- **Records for the task**:
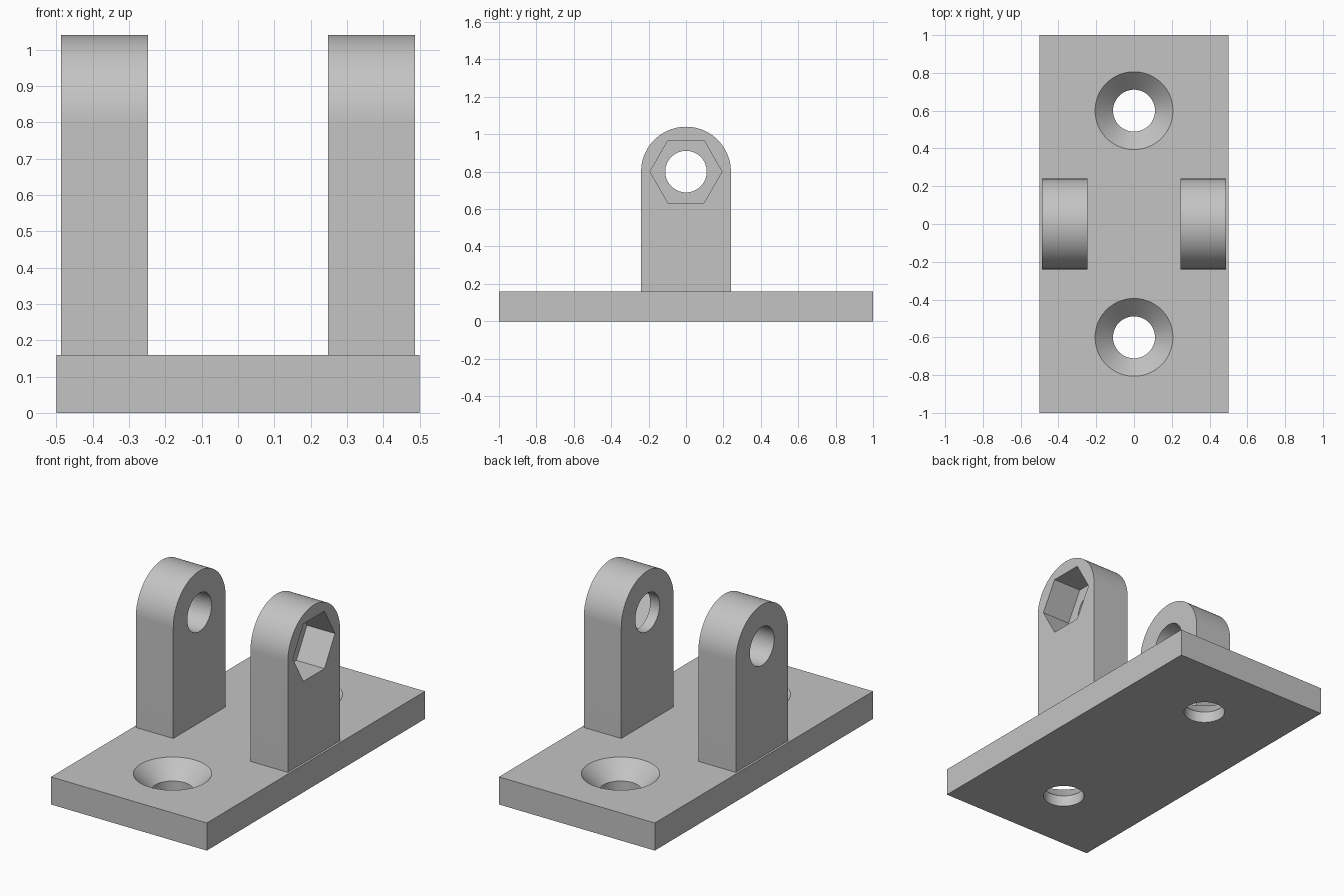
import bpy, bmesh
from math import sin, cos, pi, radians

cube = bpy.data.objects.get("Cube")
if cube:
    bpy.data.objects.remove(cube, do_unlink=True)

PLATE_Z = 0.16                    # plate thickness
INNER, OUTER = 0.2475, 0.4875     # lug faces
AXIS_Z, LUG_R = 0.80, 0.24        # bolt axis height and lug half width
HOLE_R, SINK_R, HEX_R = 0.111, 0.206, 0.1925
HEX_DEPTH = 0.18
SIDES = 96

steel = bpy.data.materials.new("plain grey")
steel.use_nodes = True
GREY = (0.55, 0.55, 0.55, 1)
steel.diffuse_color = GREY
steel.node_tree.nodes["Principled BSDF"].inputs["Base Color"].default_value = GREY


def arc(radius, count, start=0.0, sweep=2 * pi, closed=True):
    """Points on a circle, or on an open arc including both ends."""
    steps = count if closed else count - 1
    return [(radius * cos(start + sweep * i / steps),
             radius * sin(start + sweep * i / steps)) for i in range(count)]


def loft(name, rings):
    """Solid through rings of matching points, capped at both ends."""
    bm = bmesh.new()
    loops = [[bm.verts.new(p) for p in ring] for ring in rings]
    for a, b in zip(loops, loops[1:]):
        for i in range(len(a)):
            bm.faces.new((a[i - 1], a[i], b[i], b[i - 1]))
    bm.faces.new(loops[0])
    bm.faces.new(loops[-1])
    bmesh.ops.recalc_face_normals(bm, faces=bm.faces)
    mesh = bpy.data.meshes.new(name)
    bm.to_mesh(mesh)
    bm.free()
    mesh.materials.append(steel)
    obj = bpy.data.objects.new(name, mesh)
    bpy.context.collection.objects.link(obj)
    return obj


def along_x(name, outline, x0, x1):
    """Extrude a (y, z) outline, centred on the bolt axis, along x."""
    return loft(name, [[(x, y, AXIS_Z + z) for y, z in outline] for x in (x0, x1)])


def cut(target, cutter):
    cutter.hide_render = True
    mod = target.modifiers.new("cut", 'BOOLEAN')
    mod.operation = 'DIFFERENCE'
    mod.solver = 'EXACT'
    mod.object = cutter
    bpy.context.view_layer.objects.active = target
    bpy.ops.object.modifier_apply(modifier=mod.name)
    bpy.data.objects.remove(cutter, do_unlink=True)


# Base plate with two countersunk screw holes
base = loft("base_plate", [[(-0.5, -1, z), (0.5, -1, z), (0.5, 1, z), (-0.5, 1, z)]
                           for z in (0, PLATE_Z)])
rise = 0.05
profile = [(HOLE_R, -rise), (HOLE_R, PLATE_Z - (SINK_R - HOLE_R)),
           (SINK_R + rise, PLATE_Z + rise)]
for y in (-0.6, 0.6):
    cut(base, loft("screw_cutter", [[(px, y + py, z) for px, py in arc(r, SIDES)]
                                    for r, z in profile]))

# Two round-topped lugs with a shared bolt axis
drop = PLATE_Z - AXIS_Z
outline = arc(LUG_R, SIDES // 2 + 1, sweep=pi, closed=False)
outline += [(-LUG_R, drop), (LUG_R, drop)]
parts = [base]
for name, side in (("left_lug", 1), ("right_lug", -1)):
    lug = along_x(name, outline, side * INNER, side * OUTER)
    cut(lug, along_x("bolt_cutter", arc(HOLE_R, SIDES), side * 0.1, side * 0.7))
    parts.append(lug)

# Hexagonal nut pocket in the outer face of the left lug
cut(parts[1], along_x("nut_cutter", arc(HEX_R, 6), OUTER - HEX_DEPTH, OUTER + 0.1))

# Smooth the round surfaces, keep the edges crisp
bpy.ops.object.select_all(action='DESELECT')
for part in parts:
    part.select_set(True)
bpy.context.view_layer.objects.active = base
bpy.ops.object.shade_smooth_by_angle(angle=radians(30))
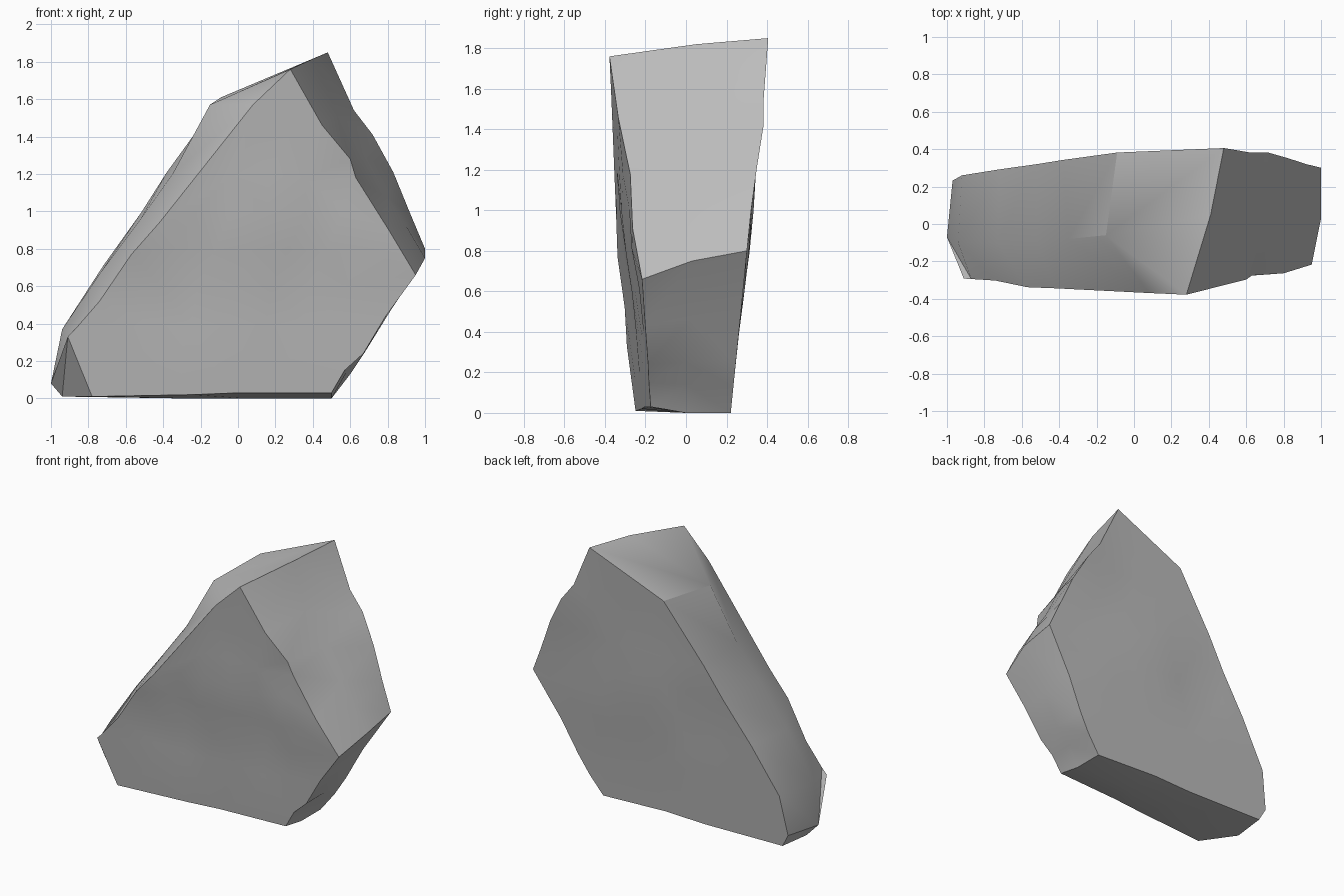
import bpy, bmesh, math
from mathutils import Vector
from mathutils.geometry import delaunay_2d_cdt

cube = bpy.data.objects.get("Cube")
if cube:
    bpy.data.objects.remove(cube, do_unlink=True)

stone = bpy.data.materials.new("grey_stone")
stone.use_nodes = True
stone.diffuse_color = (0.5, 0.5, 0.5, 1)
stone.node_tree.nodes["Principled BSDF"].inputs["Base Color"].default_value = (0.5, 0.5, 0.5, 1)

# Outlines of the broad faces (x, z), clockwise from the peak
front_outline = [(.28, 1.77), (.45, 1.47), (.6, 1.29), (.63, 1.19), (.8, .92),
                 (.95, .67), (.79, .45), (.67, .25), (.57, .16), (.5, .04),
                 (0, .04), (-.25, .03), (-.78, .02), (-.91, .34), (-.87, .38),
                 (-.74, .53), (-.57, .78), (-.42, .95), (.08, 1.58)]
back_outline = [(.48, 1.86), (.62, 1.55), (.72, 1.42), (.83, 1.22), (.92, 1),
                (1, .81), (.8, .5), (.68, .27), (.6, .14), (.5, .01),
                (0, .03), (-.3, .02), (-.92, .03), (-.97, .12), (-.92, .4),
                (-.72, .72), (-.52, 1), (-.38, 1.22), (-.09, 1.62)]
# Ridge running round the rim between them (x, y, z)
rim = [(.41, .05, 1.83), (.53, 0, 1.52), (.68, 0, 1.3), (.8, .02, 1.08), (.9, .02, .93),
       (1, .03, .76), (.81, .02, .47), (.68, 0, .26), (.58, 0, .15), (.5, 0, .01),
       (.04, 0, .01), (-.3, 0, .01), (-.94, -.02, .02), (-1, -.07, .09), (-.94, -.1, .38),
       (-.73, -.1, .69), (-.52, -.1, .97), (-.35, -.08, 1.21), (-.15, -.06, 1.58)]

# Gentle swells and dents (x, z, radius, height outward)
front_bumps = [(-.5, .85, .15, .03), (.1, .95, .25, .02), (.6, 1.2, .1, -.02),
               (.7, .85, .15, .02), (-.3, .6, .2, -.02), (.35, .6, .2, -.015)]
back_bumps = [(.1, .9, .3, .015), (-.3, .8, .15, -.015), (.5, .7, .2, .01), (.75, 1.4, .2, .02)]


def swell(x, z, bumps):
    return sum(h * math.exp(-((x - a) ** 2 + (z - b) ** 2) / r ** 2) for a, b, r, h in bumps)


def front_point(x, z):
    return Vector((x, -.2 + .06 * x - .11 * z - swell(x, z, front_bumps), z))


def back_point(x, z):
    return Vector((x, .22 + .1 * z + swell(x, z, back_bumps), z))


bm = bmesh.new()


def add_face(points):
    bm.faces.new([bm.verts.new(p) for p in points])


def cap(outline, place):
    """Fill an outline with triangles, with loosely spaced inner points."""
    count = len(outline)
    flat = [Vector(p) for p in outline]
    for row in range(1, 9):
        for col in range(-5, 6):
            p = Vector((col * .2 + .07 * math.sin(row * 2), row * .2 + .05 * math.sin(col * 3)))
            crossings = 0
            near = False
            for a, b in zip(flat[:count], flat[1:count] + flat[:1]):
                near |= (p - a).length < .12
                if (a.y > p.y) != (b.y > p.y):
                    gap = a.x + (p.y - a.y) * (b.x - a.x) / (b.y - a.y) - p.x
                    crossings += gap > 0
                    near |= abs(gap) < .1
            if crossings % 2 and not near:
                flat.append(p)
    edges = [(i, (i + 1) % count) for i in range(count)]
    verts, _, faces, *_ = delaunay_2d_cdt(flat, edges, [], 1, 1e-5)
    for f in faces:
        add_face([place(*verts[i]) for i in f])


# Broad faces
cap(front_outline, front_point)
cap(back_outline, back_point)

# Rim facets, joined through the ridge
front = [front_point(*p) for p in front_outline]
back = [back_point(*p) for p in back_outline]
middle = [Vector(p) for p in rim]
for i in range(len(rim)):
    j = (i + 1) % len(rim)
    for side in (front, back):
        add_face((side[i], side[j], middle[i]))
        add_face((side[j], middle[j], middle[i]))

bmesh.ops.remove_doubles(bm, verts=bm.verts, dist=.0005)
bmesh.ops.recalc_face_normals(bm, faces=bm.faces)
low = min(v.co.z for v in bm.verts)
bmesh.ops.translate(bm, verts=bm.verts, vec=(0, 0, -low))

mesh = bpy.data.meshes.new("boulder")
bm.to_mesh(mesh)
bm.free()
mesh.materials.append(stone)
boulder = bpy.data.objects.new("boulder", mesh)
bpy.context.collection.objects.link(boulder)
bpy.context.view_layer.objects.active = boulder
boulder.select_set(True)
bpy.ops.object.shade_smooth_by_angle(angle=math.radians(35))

- **What is being asked**: Pictures should not appear; only the lines from the start of the listing above to the line containing "return [(radius *", both ends included, are to be repeated exactly.

- **Solved problem**:
import bpy, bmesh
from math import sin, cos, pi, radians

cube = bpy.data.objects.get("Cube")
if cube:
    bpy.data.objects.remove(cube, do_unlink=True)

PLATE_Z = 0.16                    # plate thickness
INNER, OUTER = 0.2475, 0.4875     # lug faces
AXIS_Z, LUG_R = 0.80, 0.24        # bolt axis height and lug half width
HOLE_R, SINK_R, HEX_R = 0.111, 0.206, 0.1925
HEX_DEPTH = 0.18
SIDES = 96

steel = bpy.data.materials.new("plain grey")
steel.use_nodes = True
GREY = (0.55, 0.55, 0.55, 1)
steel.diffuse_color = GREY
steel.node_tree.nodes["Principled BSDF"].inputs["Base Color"].default_value = GREY


def arc(radius, count, start=0.0, sweep=2 * pi, closed=True):
    """Points on a circle, or on an open arc including both ends."""
    steps = count if closed else count - 1
    return [(radius * cos(start + sweep * i / steps),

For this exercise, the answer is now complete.